TV viewers will get to make up their own minds as David Hare's solo piece, Via Dolorosa, gets an airing on public television. The monodrama premieres Aug. 30 at 9:30 PM (EST) on NY/NJ's Channel 13 (check local listings for schedule).
In 1997, after many invitations, 50-year-old playwright Hare decided to pay a three-week visit to the state of Israel, then celebrating its own 50th birthday. Deeply touched by the experience, he began a memoir which became Via Dolorosa or "Way of Sadness." The play offers a meditation on the time spent in both Israel and Palestine, which leaves the author questioning his own values in the context of the powerful beliefs of those he met.
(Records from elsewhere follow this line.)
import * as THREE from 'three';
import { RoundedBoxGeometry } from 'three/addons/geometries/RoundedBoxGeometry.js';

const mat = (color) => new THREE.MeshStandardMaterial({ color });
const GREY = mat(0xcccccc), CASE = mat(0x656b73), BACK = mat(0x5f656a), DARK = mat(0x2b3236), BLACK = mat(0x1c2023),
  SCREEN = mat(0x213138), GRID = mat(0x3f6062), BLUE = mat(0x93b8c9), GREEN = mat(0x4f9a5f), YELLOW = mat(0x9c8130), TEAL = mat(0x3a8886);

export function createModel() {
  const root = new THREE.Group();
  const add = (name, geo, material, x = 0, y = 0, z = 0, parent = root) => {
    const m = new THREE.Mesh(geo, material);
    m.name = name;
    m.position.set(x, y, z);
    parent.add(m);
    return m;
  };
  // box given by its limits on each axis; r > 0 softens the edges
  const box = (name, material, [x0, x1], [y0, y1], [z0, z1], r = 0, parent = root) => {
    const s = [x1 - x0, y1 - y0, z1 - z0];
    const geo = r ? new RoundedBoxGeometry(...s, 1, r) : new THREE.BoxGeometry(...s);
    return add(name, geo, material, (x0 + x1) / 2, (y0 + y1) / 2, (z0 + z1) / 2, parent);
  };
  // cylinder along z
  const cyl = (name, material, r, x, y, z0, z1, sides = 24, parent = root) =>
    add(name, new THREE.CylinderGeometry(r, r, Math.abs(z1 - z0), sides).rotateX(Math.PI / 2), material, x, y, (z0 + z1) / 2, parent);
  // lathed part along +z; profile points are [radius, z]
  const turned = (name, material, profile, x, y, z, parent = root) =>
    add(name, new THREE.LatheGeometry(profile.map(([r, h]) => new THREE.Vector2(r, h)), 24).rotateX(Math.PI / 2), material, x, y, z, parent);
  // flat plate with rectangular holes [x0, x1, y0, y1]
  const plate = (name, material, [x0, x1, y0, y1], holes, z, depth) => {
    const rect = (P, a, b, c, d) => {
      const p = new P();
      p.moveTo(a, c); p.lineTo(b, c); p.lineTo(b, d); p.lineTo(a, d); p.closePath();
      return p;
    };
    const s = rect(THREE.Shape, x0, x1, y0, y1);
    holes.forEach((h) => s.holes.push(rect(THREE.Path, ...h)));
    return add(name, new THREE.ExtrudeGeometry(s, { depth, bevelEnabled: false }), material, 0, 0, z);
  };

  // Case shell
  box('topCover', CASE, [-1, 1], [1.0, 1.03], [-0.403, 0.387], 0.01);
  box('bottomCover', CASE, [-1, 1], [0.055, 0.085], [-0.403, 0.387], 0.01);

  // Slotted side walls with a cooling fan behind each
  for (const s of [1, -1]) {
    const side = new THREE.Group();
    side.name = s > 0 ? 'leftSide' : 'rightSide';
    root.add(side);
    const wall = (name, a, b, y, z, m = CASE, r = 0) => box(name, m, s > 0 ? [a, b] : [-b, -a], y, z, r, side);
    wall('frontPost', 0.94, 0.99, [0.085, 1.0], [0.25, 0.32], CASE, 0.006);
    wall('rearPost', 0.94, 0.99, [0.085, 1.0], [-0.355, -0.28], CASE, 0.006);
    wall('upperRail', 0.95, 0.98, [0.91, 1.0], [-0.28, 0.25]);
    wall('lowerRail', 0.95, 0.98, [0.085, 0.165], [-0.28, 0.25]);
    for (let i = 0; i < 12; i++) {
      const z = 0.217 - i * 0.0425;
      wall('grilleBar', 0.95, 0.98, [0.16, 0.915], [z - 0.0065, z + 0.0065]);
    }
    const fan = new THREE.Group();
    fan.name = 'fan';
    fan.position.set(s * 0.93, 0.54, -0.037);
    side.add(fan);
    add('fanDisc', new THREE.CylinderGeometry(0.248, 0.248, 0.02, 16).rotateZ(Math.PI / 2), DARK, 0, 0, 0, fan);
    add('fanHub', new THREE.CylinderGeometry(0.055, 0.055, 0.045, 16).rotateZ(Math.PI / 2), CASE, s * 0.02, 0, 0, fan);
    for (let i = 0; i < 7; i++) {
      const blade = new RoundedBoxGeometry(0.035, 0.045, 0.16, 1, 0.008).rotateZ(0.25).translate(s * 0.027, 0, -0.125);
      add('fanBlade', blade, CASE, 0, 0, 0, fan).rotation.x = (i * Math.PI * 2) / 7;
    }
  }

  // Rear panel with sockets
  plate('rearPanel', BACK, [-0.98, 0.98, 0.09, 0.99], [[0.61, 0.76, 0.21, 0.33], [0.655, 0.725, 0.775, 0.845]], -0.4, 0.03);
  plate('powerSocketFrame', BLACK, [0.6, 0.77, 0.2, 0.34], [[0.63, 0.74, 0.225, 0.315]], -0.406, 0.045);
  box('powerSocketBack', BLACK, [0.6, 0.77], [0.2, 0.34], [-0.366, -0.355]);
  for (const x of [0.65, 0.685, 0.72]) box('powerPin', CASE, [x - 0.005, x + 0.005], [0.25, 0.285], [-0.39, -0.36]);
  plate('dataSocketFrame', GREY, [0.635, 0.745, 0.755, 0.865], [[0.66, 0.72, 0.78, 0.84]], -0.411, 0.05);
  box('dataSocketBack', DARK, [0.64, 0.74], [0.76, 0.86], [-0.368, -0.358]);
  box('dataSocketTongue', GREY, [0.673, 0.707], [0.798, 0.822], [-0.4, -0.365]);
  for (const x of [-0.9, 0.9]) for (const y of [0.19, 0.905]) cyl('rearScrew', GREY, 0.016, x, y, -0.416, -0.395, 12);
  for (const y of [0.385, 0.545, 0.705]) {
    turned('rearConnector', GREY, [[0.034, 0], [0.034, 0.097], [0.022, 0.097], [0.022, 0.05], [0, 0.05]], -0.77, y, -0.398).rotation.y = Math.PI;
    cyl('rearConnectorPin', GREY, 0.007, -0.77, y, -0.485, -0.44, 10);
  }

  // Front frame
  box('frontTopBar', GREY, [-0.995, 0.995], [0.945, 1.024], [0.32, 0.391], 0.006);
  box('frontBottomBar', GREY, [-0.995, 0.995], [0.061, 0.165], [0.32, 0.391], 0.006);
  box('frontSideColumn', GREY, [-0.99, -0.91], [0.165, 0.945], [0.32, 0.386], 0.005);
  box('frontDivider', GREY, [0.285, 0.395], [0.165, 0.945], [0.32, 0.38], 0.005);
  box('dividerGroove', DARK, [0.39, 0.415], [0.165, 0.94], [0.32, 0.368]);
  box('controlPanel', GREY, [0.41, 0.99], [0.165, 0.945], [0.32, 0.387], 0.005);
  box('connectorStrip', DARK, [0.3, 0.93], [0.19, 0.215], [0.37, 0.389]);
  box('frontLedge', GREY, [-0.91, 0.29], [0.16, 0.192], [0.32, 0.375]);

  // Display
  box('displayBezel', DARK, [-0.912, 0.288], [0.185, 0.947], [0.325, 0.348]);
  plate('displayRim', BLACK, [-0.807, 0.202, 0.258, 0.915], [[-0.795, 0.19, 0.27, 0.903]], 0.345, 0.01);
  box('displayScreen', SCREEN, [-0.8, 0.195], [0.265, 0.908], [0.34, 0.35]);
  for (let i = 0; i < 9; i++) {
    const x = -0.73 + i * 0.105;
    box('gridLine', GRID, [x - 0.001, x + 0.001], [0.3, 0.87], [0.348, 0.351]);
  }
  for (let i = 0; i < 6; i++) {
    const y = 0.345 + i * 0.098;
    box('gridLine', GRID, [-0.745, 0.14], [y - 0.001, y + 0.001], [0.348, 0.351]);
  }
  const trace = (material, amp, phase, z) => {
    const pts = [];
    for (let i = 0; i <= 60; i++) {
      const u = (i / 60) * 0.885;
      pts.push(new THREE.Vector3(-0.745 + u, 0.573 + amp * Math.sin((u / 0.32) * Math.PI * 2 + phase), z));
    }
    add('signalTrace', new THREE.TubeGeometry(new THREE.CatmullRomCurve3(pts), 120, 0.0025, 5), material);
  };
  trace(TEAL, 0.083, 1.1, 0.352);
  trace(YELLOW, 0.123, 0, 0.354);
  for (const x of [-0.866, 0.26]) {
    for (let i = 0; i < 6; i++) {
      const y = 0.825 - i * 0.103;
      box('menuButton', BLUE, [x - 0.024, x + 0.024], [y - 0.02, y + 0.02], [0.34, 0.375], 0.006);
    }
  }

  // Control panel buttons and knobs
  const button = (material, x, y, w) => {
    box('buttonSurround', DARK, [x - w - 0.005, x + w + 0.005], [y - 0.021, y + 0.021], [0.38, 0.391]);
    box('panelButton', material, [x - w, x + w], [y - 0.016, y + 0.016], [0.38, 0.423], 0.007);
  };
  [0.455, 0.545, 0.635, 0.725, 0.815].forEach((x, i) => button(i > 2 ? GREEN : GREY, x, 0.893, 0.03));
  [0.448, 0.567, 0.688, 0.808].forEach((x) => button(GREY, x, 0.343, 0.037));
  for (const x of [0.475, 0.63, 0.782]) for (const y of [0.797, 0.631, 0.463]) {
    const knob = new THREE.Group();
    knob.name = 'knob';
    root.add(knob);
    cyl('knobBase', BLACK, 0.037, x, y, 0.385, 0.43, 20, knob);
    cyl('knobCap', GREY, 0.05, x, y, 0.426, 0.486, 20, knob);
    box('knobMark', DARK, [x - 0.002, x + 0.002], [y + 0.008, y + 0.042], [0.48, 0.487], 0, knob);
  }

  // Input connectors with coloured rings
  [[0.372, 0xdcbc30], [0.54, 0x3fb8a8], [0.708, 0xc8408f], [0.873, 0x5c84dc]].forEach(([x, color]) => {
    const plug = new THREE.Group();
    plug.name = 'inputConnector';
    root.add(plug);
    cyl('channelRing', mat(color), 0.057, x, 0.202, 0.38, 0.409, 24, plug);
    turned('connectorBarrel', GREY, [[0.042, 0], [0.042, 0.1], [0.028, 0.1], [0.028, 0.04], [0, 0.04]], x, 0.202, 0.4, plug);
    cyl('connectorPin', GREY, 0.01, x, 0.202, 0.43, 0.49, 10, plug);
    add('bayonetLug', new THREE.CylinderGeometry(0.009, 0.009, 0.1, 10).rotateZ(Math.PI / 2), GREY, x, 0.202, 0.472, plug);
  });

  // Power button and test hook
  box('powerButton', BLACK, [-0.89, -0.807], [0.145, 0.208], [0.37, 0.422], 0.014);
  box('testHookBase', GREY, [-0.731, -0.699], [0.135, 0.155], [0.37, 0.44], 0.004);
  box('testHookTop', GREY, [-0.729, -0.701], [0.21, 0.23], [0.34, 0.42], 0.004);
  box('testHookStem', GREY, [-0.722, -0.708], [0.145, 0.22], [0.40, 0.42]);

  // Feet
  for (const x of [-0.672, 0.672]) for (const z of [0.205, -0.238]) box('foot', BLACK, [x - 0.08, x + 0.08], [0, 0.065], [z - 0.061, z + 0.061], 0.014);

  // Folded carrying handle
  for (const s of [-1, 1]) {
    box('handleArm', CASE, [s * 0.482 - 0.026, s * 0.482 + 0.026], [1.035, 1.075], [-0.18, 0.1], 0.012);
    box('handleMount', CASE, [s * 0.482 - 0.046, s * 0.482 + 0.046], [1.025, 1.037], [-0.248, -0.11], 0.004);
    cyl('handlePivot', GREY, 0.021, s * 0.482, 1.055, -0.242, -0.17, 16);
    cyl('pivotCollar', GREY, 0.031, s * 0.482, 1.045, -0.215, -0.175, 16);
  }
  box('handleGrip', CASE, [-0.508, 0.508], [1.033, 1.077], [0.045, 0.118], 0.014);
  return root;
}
Hare's solo turn was backed up by two other heavy hitters of the British theatre: director Stephen Daldry and set designer Ian MacNeil. Daldry won a Tony for his direction of the Broadway revival of An Inspector Calls a few seasons back. He was the artistic director of London's Royal Court Theatre from 1992 to 1998, where he mounted Rat in the Skull, This Is a Chair, The Editing Process and Search and Destroy.
MacNeil is Daldry's frequent artistic partner, having designed An Inspector Calls (Tony Award), This Is a Chair and The Editing Process. Another Inspector veteran, Rick Fisher, will do the lighting for Via. The production, which premiered at London's Royal Court Theater in September 1988, opened on Broadway March 18, 1999 for a limited engagement through June 13 of that year. Hare won the 1999 Drama Desk Award for Outstanding Solo Performance for the play -- his first acting assignment. Other Hare works include Racing Demon, The Judas Kiss and Amy's View.
The televised Via Dolorosa was filmed, by director John Bailey, before an invited audience at Broadway's Booth Theater in June 1999. The teleplay was produced by BBC Films in association with Lincoln Center Theater, London's Royal Court Theatre and MacNeil/Lehrer Productions.
Via Dolorosa had already achieved a measure of preservation. While original cast recordings are common fare for Broadway musicals, it's not usual practice to burn and release CDs of solo shows on Broadway -- comedians like Jerry Seinfeld and Sandra Bernhard being exceptions to the rule. But that's exactly what happened when RCA Victor released a condensed version of the solo in April 1999. The CD, a 77-minute studio recording, was made in London and broadcast over the BBC shortly after the show closed 'cross the pond.
-- By David Lefkowitz
and Sean McGrath